**DIRECTIONS:**
Print the data below exactly, but only the lines from the one containing "export function createModel()" down to the one containing "ground.name = 'ground';", inclusive.

**TASK MATERIAL:**
--- --- ---
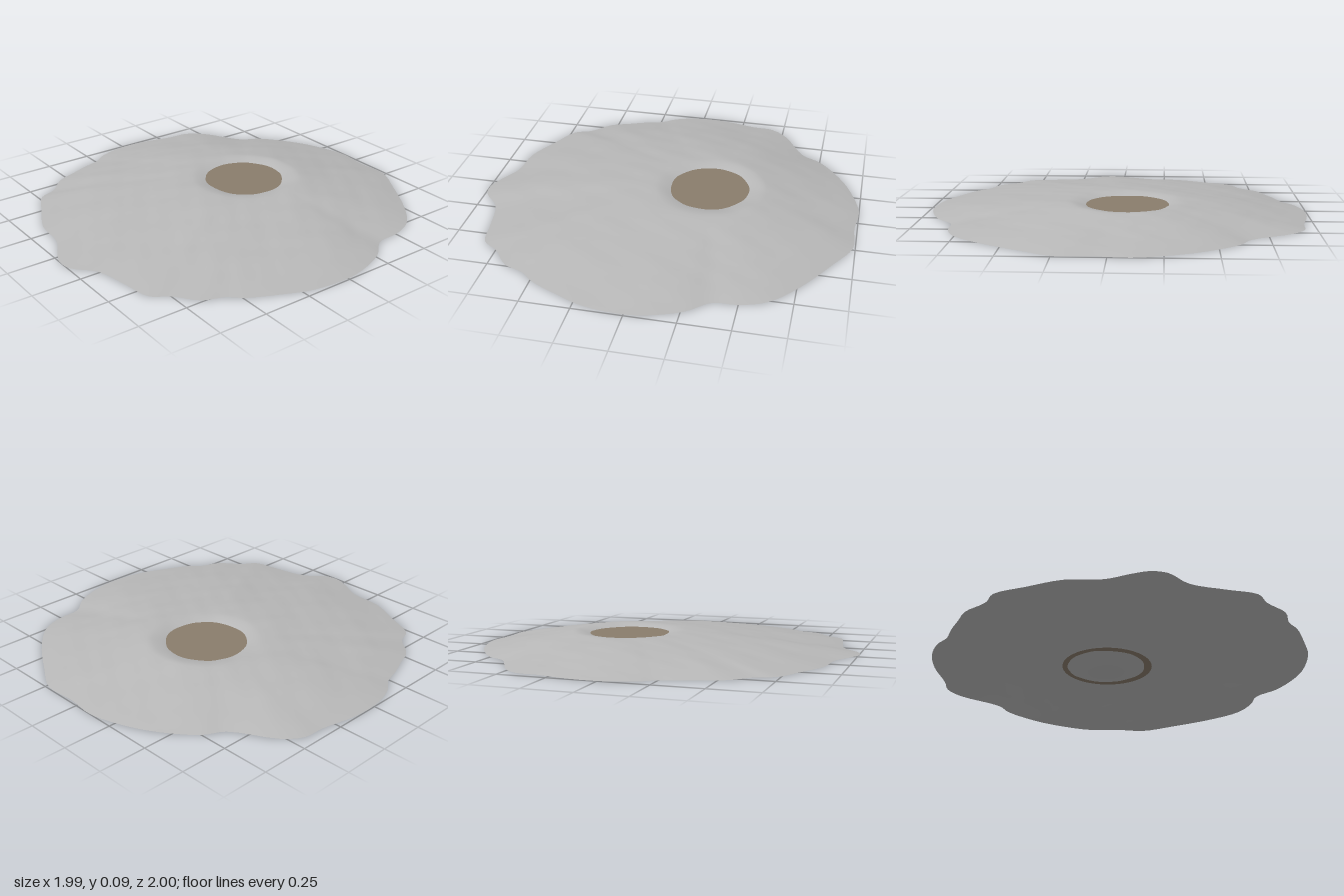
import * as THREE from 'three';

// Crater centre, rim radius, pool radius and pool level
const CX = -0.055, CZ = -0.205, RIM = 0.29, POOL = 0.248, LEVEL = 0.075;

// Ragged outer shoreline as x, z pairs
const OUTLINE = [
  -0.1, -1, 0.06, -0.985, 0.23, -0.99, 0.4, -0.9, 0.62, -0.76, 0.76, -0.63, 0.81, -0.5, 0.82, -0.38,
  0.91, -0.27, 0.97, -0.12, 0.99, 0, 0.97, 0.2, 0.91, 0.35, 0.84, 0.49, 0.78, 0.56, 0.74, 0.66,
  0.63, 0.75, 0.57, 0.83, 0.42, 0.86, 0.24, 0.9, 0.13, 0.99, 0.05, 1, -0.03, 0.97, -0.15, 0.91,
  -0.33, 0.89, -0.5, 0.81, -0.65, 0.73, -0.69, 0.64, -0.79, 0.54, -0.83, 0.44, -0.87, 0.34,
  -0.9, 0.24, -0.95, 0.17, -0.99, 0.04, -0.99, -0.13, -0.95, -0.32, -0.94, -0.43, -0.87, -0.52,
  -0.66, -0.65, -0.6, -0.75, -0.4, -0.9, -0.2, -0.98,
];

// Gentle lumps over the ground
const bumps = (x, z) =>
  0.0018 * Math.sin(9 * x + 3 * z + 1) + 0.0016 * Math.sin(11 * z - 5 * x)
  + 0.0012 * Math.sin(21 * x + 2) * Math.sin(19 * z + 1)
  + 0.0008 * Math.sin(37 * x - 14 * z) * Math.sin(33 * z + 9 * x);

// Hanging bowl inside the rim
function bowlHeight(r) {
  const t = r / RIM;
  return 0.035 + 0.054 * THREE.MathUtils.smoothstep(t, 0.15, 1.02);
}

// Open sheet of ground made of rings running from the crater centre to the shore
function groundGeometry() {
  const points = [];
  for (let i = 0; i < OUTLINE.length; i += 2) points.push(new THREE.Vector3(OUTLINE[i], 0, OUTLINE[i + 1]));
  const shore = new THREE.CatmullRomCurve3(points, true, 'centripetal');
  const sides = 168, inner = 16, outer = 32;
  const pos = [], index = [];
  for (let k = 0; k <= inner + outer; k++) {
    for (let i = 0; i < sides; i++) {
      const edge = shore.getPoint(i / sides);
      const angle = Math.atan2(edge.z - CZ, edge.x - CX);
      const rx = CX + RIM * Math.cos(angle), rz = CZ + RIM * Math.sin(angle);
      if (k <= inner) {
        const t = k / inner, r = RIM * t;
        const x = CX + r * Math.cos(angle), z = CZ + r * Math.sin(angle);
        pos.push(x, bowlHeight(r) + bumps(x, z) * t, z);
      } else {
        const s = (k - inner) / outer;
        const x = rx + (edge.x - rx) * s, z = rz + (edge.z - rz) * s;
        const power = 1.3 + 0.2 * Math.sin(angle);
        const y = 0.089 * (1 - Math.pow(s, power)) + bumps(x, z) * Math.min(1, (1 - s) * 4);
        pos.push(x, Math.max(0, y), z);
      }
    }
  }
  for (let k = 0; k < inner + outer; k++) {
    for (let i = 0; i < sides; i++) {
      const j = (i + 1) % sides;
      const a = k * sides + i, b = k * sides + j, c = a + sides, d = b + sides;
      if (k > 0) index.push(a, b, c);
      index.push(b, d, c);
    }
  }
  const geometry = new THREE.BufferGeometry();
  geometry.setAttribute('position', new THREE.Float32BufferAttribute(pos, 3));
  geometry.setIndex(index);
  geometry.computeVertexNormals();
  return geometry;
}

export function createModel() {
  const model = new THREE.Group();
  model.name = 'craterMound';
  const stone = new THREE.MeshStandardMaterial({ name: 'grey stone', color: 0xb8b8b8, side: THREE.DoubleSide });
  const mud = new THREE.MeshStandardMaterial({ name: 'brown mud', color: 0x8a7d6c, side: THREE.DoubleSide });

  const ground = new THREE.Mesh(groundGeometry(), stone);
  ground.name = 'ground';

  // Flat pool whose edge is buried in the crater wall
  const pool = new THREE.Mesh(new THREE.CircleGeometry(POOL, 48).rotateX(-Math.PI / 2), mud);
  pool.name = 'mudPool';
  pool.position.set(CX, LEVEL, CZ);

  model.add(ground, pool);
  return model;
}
--- --- ---
**SOLUTION TO THE PROBLEM:**
export function createModel() {
  const model = new THREE.Group();
  model.name = 'craterMound';
  const stone = new THREE.MeshStandardMaterial({ name: 'grey stone', color: 0xb8b8b8, side: THREE.DoubleSide });
  const mud = new THREE.MeshStandardMaterial({ name: 'brown mud', color: 0x8a7d6c, side: THREE.DoubleSide });

  const ground = new THREE.Mesh(groundGeometry(), stone);
  ground.name = 'ground';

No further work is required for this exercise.